#### WHAT TO WORK ON:
For this exercise, restate every line below word for word and drop the images.

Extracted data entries
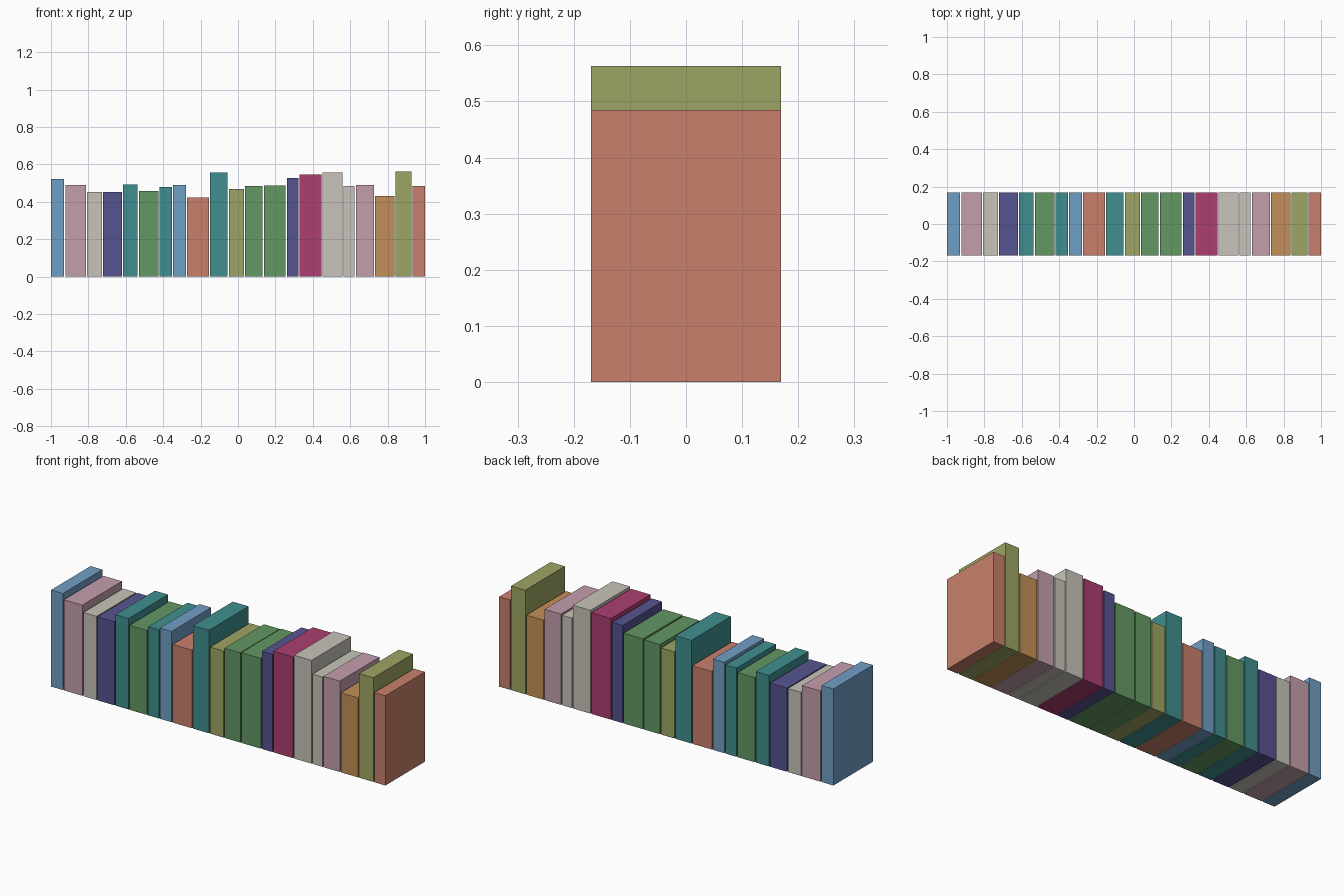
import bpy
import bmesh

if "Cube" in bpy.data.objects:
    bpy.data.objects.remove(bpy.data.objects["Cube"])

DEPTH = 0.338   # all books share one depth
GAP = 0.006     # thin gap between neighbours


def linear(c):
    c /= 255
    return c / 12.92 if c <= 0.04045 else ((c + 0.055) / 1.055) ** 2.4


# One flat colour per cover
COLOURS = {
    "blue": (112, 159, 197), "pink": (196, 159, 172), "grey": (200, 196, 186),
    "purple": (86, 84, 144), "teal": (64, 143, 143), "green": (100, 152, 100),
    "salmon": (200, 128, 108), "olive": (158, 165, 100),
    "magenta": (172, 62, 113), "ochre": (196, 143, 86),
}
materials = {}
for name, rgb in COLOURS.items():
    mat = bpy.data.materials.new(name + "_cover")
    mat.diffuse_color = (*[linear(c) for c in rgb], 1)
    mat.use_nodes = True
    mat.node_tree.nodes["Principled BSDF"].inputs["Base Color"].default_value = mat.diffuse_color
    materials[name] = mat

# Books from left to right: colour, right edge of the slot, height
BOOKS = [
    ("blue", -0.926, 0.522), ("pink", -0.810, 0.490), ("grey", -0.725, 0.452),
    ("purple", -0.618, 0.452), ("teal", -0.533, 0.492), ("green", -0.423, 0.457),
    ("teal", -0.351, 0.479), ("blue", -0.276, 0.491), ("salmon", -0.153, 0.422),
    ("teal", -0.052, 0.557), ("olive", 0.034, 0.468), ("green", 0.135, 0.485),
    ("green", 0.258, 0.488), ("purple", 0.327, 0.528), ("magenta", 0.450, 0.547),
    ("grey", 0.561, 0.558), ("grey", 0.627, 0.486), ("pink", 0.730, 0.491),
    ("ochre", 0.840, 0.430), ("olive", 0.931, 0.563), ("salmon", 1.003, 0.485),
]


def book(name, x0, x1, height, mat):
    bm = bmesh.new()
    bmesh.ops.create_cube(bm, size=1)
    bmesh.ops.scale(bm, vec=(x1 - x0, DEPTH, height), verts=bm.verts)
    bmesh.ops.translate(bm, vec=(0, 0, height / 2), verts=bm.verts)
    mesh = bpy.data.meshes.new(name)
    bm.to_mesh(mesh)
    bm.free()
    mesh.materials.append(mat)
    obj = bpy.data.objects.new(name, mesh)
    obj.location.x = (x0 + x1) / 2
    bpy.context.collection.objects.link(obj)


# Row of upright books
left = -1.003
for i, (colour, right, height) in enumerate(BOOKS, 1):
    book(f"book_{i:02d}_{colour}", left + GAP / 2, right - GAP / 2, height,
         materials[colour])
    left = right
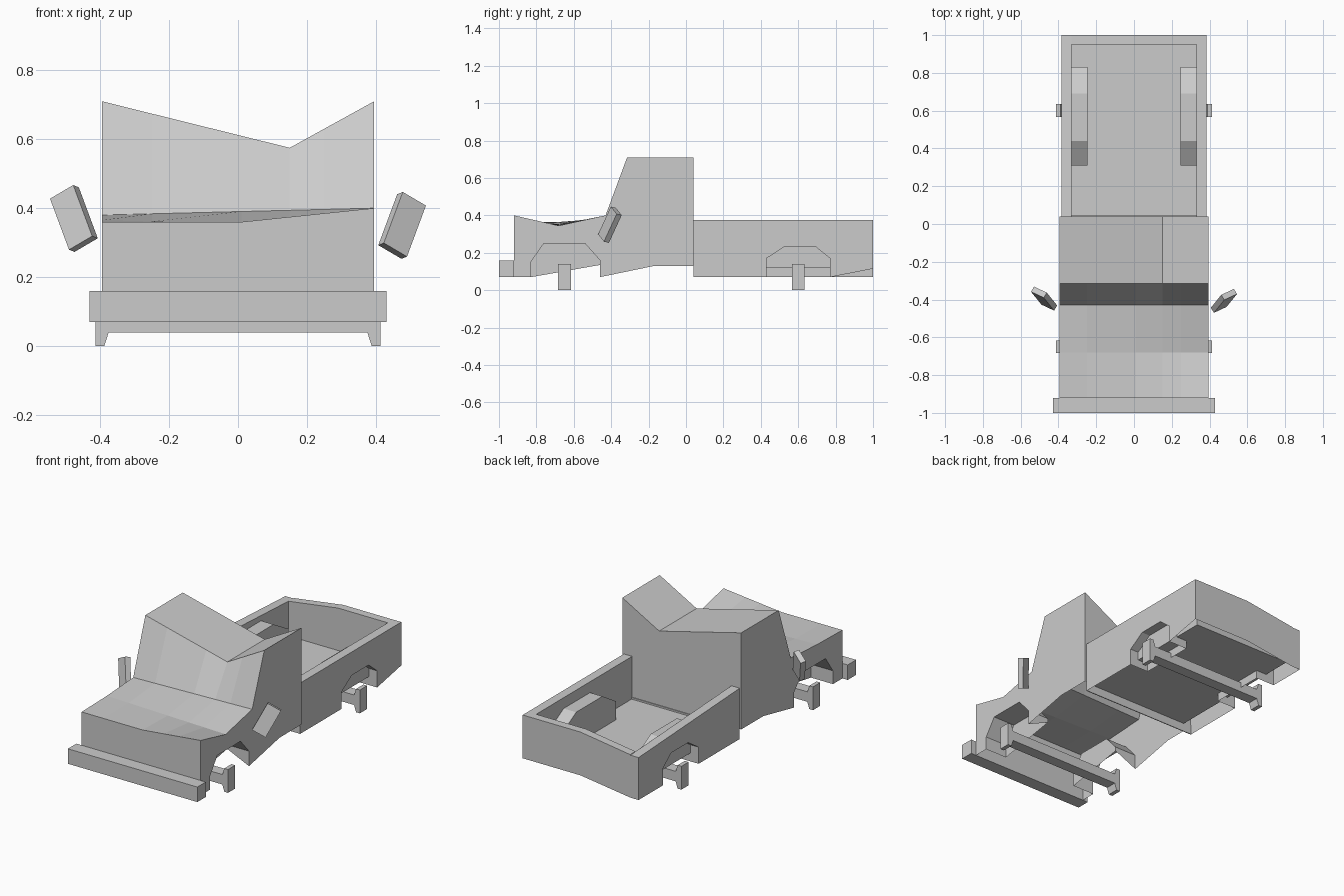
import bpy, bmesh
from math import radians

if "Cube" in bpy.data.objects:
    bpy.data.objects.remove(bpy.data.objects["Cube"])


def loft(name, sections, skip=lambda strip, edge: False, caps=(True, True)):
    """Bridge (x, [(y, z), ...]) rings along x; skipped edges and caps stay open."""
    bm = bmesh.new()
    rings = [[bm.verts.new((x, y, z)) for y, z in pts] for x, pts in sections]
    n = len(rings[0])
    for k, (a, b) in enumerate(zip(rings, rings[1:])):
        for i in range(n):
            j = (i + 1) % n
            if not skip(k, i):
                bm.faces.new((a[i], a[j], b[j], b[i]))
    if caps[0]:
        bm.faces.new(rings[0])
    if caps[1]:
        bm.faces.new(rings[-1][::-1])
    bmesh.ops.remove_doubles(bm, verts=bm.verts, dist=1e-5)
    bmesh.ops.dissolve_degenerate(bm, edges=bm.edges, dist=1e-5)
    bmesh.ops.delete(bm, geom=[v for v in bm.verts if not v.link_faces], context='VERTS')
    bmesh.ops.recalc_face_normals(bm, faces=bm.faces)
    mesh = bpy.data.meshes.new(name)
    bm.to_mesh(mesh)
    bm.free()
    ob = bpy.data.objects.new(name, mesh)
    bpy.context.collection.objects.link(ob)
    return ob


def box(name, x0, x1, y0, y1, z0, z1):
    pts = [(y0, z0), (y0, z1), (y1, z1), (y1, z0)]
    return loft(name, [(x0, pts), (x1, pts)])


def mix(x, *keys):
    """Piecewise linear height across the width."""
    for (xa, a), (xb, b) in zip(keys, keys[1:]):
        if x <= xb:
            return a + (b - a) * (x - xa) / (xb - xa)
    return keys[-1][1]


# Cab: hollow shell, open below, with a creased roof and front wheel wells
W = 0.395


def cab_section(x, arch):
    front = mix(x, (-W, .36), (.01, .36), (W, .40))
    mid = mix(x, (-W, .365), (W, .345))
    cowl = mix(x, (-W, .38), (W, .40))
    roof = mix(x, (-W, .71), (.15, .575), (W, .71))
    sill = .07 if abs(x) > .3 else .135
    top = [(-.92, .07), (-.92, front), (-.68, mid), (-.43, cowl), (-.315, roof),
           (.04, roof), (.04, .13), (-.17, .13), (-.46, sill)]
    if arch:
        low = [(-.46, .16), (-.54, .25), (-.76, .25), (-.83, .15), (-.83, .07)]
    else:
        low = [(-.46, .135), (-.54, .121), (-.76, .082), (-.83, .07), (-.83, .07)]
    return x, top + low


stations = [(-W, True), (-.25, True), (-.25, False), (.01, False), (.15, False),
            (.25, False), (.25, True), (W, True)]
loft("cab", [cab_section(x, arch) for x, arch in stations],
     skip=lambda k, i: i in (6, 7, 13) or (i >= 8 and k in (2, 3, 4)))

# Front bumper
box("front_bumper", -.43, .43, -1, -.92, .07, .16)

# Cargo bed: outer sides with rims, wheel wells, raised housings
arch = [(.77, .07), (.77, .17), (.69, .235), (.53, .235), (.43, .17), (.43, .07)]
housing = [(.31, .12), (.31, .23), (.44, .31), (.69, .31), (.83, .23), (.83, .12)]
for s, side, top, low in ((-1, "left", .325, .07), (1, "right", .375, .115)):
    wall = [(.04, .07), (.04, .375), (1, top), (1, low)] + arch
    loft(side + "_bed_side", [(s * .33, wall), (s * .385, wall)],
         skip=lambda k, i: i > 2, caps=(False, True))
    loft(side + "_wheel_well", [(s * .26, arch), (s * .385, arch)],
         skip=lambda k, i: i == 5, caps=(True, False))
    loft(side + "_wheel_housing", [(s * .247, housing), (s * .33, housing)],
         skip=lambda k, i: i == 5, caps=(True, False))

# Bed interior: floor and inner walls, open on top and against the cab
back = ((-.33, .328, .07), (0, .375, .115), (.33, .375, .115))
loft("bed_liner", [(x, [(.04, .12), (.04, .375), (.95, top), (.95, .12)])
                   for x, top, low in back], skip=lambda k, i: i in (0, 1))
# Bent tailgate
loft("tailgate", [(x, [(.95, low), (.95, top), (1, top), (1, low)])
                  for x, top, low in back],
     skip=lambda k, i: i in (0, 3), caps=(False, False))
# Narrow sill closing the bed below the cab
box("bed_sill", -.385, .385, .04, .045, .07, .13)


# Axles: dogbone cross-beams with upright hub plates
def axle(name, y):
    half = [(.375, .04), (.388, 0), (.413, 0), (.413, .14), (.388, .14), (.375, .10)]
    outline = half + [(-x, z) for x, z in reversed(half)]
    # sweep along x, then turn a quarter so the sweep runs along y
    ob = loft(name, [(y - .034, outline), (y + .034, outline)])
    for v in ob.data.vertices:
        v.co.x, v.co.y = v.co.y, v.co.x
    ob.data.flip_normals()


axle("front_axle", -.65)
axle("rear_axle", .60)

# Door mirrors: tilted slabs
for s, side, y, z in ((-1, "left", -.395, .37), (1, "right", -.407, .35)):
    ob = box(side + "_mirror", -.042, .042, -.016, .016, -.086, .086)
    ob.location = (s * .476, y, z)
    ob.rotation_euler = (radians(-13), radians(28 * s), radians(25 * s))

#### EXERCISE SOLUTION:
import bpy
import bmesh

if "Cube" in bpy.data.objects:
    bpy.data.objects.remove(bpy.data.objects["Cube"])

DEPTH = 0.338   # all books share one depth
GAP = 0.006     # thin gap between neighbours


def linear(c):
    c /= 255
    return c / 12.92 if c <= 0.04045 else ((c + 0.055) / 1.055) ** 2.4


# One flat colour per cover
COLOURS = {
    "blue": (112, 159, 197), "pink": (196, 159, 172), "grey": (200, 196, 186),
    "purple": (86, 84, 144), "teal": (64, 143, 143), "green": (100, 152, 100),
    "salmon": (200, 128, 108), "olive": (158, 165, 100),
    "magenta": (172, 62, 113), "ochre": (196, 143, 86),
}
materials = {}
for name, rgb in COLOURS.items():
    mat = bpy.data.materials.new(name + "_cover")
    mat.diffuse_color = (*[linear(c) for c in rgb], 1)
    mat.use_nodes = True
    mat.node_tree.nodes["Principled BSDF"].inputs["Base Color"].default_value = mat.diffuse_color
    materials[name] = mat

# Books from left to right: colour, right edge of the slot, height
BOOKS = [
    ("blue", -0.926, 0.522), ("pink", -0.810, 0.490), ("grey", -0.725, 0.452),
    ("purple", -0.618, 0.452), ("teal", -0.533, 0.492), ("green", -0.423, 0.457),
    ("teal", -0.351, 0.479), ("blue", -0.276, 0.491), ("salmon", -0.153, 0.422),
    ("teal", -0.052, 0.557), ("olive", 0.034, 0.468), ("green", 0.135, 0.485),
    ("green", 0.258, 0.488), ("purple", 0.327, 0.528), ("magenta", 0.450, 0.547),
    ("grey", 0.561, 0.558), ("grey", 0.627, 0.486), ("pink", 0.730, 0.491),
    ("ochre", 0.840, 0.430), ("olive", 0.931, 0.563), ("salmon", 1.003, 0.485),
]


def book(name, x0, x1, height, mat):
    bm = bmesh.new()
    bmesh.ops.create_cube(bm, size=1)
    bmesh.ops.scale(bm, vec=(x1 - x0, DEPTH, height), verts=bm.verts)
    bmesh.ops.translate(bm, vec=(0, 0, height / 2), verts=bm.verts)
    mesh = bpy.data.meshes.new(name)
    bm.to_mesh(mesh)
    bm.free()
    mesh.materials.append(mat)
    obj = bpy.data.objects.new(name, mesh)
    obj.location.x = (x0 + x1) / 2
    bpy.context.collection.objects.link(obj)


# Row of upright books
left = -1.003
for i, (colour, right, height) in enumerate(BOOKS, 1):
    book(f"book_{i:02d}_{colour}", left + GAP / 2, right - GAP / 2, height,
         materials[colour])
    left = right
import bpy, bmesh
from math import radians

if "Cube" in bpy.data.objects:
    bpy.data.objects.remove(bpy.data.objects["Cube"])


def loft(name, sections, skip=lambda strip, edge: False, caps=(True, True)):
    """Bridge (x, [(y, z), ...]) rings along x; skipped edges and caps stay open."""
    bm = bmesh.new()
    rings = [[bm.verts.new((x, y, z)) for y, z in pts] for x, pts in sections]
    n = len(rings[0])
    for k, (a, b) in enumerate(zip(rings, rings[1:])):
        for i in range(n):
            j = (i + 1) % n
            if not skip(k, i):
                bm.faces.new((a[i], a[j], b[j], b[i]))
    if caps[0]:
        bm.faces.new(rings[0])
    if caps[1]:
        bm.faces.new(rings[-1][::-1])
    bmesh.ops.remove_doubles(bm, verts=bm.verts, dist=1e-5)
    bmesh.ops.dissolve_degenerate(bm, edges=bm.edges, dist=1e-5)
    bmesh.ops.delete(bm, geom=[v for v in bm.verts if not v.link_faces], context='VERTS')
    bmesh.ops.recalc_face_normals(bm, faces=bm.faces)
    mesh = bpy.data.meshes.new(name)
    bm.to_mesh(mesh)
    bm.free()
    ob = bpy.data.objects.new(name, mesh)
    bpy.context.collection.objects.link(ob)
    return ob


def box(name, x0, x1, y0, y1, z0, z1):
    pts = [(y0, z0), (y0, z1), (y1, z1), (y1, z0)]
    return loft(name, [(x0, pts), (x1, pts)])


def mix(x, *keys):
    """Piecewise linear height across the width."""
    for (xa, a), (xb, b) in zip(keys, keys[1:]):
        if x <= xb:
            return a + (b - a) * (x - xa) / (xb - xa)
    return keys[-1][1]


# Cab: hollow shell, open below, with a creased roof and front wheel wells
W = 0.395


def cab_section(x, arch):
    front = mix(x, (-W, .36), (.01, .36), (W, .40))
    mid = mix(x, (-W, .365), (W, .345))
    cowl = mix(x, (-W, .38), (W, .40))
    roof = mix(x, (-W, .71), (.15, .575), (W, .71))
    sill = .07 if abs(x) > .3 else .135
    top = [(-.92, .07), (-.92, front), (-.68, mid), (-.43, cowl), (-.315, roof),
           (.04, roof), (.04, .13), (-.17, .13), (-.46, sill)]
    if arch:
        low = [(-.46, .16), (-.54, .25), (-.76, .25), (-.83, .15), (-.83, .07)]
    else:
        low = [(-.46, .135), (-.54, .121), (-.76, .082), (-.83, .07), (-.83, .07)]
    return x, top + low


stations = [(-W, True), (-.25, True), (-.25, False), (.01, False), (.15, False),
            (.25, False), (.25, True), (W, True)]
loft("cab", [cab_section(x, arch) for x, arch in stations],
     skip=lambda k, i: i in (6, 7, 13) or (i >= 8 and k in (2, 3, 4)))

# Front bumper
box("front_bumper", -.43, .43, -1, -.92, .07, .16)

# Cargo bed: outer sides with rims, wheel wells, raised housings
arch = [(.77, .07), (.77, .17), (.69, .235), (.53, .235), (.43, .17), (.43, .07)]
housing = [(.31, .12), (.31, .23), (.44, .31), (.69, .31), (.83, .23), (.83, .12)]
for s, side, top, low in ((-1, "left", .325, .07), (1, "right", .375, .115)):
    wall = [(.04, .07), (.04, .375), (1, top), (1, low)] + arch
    loft(side + "_bed_side", [(s * .33, wall), (s * .385, wall)],
         skip=lambda k, i: i > 2, caps=(False, True))
    loft(side + "_wheel_well", [(s * .26, arch), (s * .385, arch)],
         skip=lambda k, i: i == 5, caps=(True, False))
    loft(side + "_wheel_housing", [(s * .247, housing), (s * .33, housing)],
         skip=lambda k, i: i == 5, caps=(True, False))

# Bed interior: floor and inner walls, open on top and against the cab
back = ((-.33, .328, .07), (0, .375, .115), (.33, .375, .115))
loft("bed_liner", [(x, [(.04, .12), (.04, .375), (.95, top), (.95, .12)])
                   for x, top, low in back], skip=lambda k, i: i in (0, 1))
# Bent tailgate
loft("tailgate", [(x, [(.95, low), (.95, top), (1, top), (1, low)])
                  for x, top, low in back],
     skip=lambda k, i: i in (0, 3), caps=(False, False))
# Narrow sill closing the bed below the cab
box("bed_sill", -.385, .385, .04, .045, .07, .13)


# Axles: dogbone cross-beams with upright hub plates
def axle(name, y):
    half = [(.375, .04), (.388, 0), (.413, 0), (.413, .14), (.388, .14), (.375, .10)]
    outline = half + [(-x, z) for x, z in reversed(half)]
    # sweep along x, then turn a quarter so the sweep runs along y
    ob = loft(name, [(y - .034, outline), (y + .034, outline)])
    for v in ob.data.vertices:
        v.co.x, v.co.y = v.co.y, v.co.x
    ob.data.flip_normals()


axle("front_axle", -.65)
axle("rear_axle", .60)

# Door mirrors: tilted slabs
for s, side, y, z in ((-1, "left", -.395, .37), (1, "right", -.407, .35)):
    ob = box(side + "_mirror", -.042, .042, -.016, .016, -.086, .086)
    ob.location = (s * .476, y, z)
    ob.rotation_euler = (radians(-13), radians(28 * s), radians(25 * s))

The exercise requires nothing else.